=== ACTION ITEM ===
The expected output is every line below, reproduced exactly.

————————

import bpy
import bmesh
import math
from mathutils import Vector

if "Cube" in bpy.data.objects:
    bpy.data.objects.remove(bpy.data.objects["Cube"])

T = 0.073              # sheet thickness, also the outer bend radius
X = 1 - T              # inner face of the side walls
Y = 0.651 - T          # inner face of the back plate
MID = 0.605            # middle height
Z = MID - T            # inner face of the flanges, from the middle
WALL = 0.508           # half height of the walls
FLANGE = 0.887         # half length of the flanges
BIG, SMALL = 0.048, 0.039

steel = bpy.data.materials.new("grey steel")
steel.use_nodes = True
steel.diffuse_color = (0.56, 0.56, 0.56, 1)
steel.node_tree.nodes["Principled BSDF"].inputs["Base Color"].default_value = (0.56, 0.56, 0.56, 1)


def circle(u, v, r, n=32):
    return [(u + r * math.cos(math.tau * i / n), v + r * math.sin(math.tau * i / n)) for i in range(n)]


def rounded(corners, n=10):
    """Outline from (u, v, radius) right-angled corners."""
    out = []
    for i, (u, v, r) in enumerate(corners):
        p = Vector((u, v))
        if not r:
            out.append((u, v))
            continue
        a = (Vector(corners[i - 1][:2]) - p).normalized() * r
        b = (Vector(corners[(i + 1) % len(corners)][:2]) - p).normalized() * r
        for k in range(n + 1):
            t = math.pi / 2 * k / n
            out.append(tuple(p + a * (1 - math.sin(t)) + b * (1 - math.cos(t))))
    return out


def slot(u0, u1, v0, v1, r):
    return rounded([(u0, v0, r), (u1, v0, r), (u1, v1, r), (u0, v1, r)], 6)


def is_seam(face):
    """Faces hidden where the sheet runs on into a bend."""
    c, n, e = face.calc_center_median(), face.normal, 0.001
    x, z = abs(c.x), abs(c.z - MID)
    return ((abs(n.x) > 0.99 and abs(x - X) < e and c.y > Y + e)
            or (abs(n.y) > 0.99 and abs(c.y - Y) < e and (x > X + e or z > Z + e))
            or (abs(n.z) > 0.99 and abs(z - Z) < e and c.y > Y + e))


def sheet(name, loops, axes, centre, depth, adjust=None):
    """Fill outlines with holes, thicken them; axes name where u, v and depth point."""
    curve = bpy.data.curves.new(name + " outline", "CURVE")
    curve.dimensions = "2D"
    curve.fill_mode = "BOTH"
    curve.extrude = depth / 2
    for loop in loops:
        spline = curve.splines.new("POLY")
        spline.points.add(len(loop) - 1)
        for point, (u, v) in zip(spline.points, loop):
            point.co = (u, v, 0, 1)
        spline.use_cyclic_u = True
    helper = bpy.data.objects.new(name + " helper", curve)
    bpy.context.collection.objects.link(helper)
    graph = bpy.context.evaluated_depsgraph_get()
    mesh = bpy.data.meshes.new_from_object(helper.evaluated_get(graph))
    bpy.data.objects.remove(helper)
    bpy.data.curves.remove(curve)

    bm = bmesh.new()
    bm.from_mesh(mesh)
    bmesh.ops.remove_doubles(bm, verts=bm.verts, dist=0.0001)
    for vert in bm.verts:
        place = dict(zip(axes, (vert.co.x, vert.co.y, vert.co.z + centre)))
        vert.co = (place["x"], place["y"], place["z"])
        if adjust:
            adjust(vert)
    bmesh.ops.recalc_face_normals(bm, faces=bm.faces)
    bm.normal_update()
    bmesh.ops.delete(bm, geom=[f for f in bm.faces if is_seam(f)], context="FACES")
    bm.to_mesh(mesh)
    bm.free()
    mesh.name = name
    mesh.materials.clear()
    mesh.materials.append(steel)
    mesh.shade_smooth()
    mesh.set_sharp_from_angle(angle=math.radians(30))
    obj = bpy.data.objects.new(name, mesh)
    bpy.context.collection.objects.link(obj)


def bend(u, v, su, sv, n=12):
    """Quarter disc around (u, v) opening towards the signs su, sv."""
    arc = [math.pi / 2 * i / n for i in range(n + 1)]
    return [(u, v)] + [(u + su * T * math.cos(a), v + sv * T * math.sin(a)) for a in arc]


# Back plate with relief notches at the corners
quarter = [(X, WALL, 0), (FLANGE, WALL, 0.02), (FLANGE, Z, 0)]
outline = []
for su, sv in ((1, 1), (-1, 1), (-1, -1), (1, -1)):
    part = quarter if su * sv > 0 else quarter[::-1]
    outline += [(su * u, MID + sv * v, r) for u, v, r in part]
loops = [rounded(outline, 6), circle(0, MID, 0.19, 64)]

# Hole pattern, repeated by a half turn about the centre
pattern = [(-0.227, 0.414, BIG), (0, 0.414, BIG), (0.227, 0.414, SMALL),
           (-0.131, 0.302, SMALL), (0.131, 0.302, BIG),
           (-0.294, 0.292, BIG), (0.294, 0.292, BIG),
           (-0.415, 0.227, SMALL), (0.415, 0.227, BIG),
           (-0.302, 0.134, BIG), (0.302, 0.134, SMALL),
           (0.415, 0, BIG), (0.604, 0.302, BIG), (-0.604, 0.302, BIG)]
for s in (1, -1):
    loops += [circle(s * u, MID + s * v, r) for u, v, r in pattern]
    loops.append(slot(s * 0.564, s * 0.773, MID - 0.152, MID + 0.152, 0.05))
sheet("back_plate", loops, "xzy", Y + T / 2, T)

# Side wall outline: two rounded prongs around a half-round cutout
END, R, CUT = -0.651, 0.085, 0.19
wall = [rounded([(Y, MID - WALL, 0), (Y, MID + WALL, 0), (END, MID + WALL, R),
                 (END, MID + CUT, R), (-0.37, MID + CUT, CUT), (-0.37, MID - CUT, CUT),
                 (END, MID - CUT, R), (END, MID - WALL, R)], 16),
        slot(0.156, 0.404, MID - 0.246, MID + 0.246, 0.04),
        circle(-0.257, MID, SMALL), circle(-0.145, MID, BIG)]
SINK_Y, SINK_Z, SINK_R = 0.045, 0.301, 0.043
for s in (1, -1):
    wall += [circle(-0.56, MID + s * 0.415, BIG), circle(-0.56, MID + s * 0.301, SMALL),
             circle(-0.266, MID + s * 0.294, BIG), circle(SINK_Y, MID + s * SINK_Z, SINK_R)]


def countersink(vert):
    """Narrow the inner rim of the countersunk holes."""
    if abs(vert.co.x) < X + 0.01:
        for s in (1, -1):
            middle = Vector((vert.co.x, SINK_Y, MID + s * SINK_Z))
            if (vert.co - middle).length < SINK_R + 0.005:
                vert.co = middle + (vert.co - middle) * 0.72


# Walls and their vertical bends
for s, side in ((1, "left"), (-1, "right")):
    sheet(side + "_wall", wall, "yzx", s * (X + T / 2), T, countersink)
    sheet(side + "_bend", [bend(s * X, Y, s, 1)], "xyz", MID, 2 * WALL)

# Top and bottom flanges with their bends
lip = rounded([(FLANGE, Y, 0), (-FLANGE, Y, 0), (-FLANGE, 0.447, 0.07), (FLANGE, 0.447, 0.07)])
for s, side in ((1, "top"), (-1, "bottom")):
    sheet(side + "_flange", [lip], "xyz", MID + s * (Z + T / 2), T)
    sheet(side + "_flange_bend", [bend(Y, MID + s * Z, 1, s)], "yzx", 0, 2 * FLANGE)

————————

=== RESPONSE AREA ===
import bpy
import bmesh
import math
from mathutils import Vector

if "Cube" in bpy.data.objects:
    bpy.data.objects.remove(bpy.data.objects["Cube"])

T = 0.073              # sheet thickness, also the outer bend radius
X = 1 - T              # inner face of the side walls
Y = 0.651 - T          # inner face of the back plate
MID = 0.605            # middle height
Z = MID - T            # inner face of the flanges, from the middle
WALL = 0.508           # half height of the walls
FLANGE = 0.887         # half length of the flanges
BIG, SMALL = 0.048, 0.039

steel = bpy.data.materials.new("grey steel")
steel.use_nodes = True
steel.diffuse_color = (0.56, 0.56, 0.56, 1)
steel.node_tree.nodes["Principled BSDF"].inputs["Base Color"].default_value = (0.56, 0.56, 0.56, 1)


def circle(u, v, r, n=32):
    return [(u + r * math.cos(math.tau * i / n), v + r * math.sin(math.tau * i / n)) for i in range(n)]


def rounded(corners, n=10):
    """Outline from (u, v, radius) right-angled corners."""
    out = []
    for i, (u, v, r) in enumerate(corners):
        p = Vector((u, v))
        if not r:
            out.append((u, v))
            continue
        a = (Vector(corners[i - 1][:2]) - p).normalized() * r
        b = (Vector(corners[(i + 1) % len(corners)][:2]) - p).normalized() * r
        for k in range(n + 1):
            t = math.pi / 2 * k / n
            out.append(tuple(p + a * (1 - math.sin(t)) + b * (1 - math.cos(t))))
    return out


def slot(u0, u1, v0, v1, r):
    return rounded([(u0, v0, r), (u1, v0, r), (u1, v1, r), (u0, v1, r)], 6)


def is_seam(face):
    """Faces hidden where the sheet runs on into a bend."""
    c, n, e = face.calc_center_median(), face.normal, 0.001
    x, z = abs(c.x), abs(c.z - MID)
    return ((abs(n.x) > 0.99 and abs(x - X) < e and c.y > Y + e)
            or (abs(n.y) > 0.99 and abs(c.y - Y) < e and (x > X + e or z > Z + e))
            or (abs(n.z) > 0.99 and abs(z - Z) < e and c.y > Y + e))


def sheet(name, loops, axes, centre, depth, adjust=None):
    """Fill outlines with holes, thicken them; axes name where u, v and depth point."""
    curve = bpy.data.curves.new(name + " outline", "CURVE")
    curve.dimensions = "2D"
    curve.fill_mode = "BOTH"
    curve.extrude = depth / 2
    for loop in loops:
        spline = curve.splines.new("POLY")
        spline.points.add(len(loop) - 1)
        for point, (u, v) in zip(spline.points, loop):
            point.co = (u, v, 0, 1)
        spline.use_cyclic_u = True
    helper = bpy.data.objects.new(name + " helper", curve)
    bpy.context.collection.objects.link(helper)
    graph = bpy.context.evaluated_depsgraph_get()
    mesh = bpy.data.meshes.new_from_object(helper.evaluated_get(graph))
    bpy.data.objects.remove(helper)
    bpy.data.curves.remove(curve)

    bm = bmesh.new()
    bm.from_mesh(mesh)
    bmesh.ops.remove_doubles(bm, verts=bm.verts, dist=0.0001)
    for vert in bm.verts:
        place = dict(zip(axes, (vert.co.x, vert.co.y, vert.co.z + centre)))
        vert.co = (place["x"], place["y"], place["z"])
        if adjust:
            adjust(vert)
    bmesh.ops.recalc_face_normals(bm, faces=bm.faces)
    bm.normal_update()
    bmesh.ops.delete(bm, geom=[f for f in bm.faces if is_seam(f)], context="FACES")
    bm.to_mesh(mesh)
    bm.free()
    mesh.name = name
    mesh.materials.clear()
    mesh.materials.append(steel)
    mesh.shade_smooth()
    mesh.set_sharp_from_angle(angle=math.radians(30))
    obj = bpy.data.objects.new(name, mesh)
    bpy.context.collection.objects.link(obj)


def bend(u, v, su, sv, n=12):
    """Quarter disc around (u, v) opening towards the signs su, sv."""
    arc = [math.pi / 2 * i / n for i in range(n + 1)]
    return [(u, v)] + [(u + su * T * math.cos(a), v + sv * T * math.sin(a)) for a in arc]


# Back plate with relief notches at the corners
quarter = [(X, WALL, 0), (FLANGE, WALL, 0.02), (FLANGE, Z, 0)]
outline = []
for su, sv in ((1, 1), (-1, 1), (-1, -1), (1, -1)):
    part = quarter if su * sv > 0 else quarter[::-1]
    outline += [(su * u, MID + sv * v, r) for u, v, r in part]
loops = [rounded(outline, 6), circle(0, MID, 0.19, 64)]

# Hole pattern, repeated by a half turn about the centre
pattern = [(-0.227, 0.414, BIG), (0, 0.414, BIG), (0.227, 0.414, SMALL),
           (-0.131, 0.302, SMALL), (0.131, 0.302, BIG),
           (-0.294, 0.292, BIG), (0.294, 0.292, BIG),
           (-0.415, 0.227, SMALL), (0.415, 0.227, BIG),
           (-0.302, 0.134, BIG), (0.302, 0.134, SMALL),
           (0.415, 0, BIG), (0.604, 0.302, BIG), (-0.604, 0.302, BIG)]
for s in (1, -1):
    loops += [circle(s * u, MID + s * v, r) for u, v, r in pattern]
    loops.append(slot(s * 0.564, s * 0.773, MID - 0.152, MID + 0.152, 0.05))
sheet("back_plate", loops, "xzy", Y + T / 2, T)

# Side wall outline: two rounded prongs around a half-round cutout
END, R, CUT = -0.651, 0.085, 0.19
wall = [rounded([(Y, MID - WALL, 0), (Y, MID + WALL, 0), (END, MID + WALL, R),
                 (END, MID + CUT, R), (-0.37, MID + CUT, CUT), (-0.37, MID - CUT, CUT),
                 (END, MID - CUT, R), (END, MID - WALL, R)], 16),
        slot(0.156, 0.404, MID - 0.246, MID + 0.246, 0.04),
        circle(-0.257, MID, SMALL), circle(-0.145, MID, BIG)]
SINK_Y, SINK_Z, SINK_R = 0.045, 0.301, 0.043
for s in (1, -1):
    wall += [circle(-0.56, MID + s * 0.415, BIG), circle(-0.56, MID + s * 0.301, SMALL),
             circle(-0.266, MID + s * 0.294, BIG), circle(SINK_Y, MID + s * SINK_Z, SINK_R)]


def countersink(vert):
    """Narrow the inner rim of the countersunk holes."""
    if abs(vert.co.x) < X + 0.01:
        for s in (1, -1):
            middle = Vector((vert.co.x, SINK_Y, MID + s * SINK_Z))
            if (vert.co - middle).length < SINK_R + 0.005:
                vert.co = middle + (vert.co - middle) * 0.72


# Walls and their vertical bends
for s, side in ((1, "left"), (-1, "right")):
    sheet(side + "_wall", wall, "yzx", s * (X + T / 2), T, countersink)
    sheet(side + "_bend", [bend(s * X, Y, s, 1)], "xyz", MID, 2 * WALL)

# Top and bottom flanges with their bends
lip = rounded([(FLANGE, Y, 0), (-FLANGE, Y, 0), (-FLANGE, 0.447, 0.07), (FLANGE, 0.447, 0.07)])
for s, side in ((1, "top"), (-1, "bottom")):
    sheet(side + "_flange", [lip], "xyz", MID + s * (Z + T / 2), T)
    sheet(side + "_flange_bend", [bend(Y, MID + s * Z, 1, s)], "yzx", 0, 2 * FLANGE)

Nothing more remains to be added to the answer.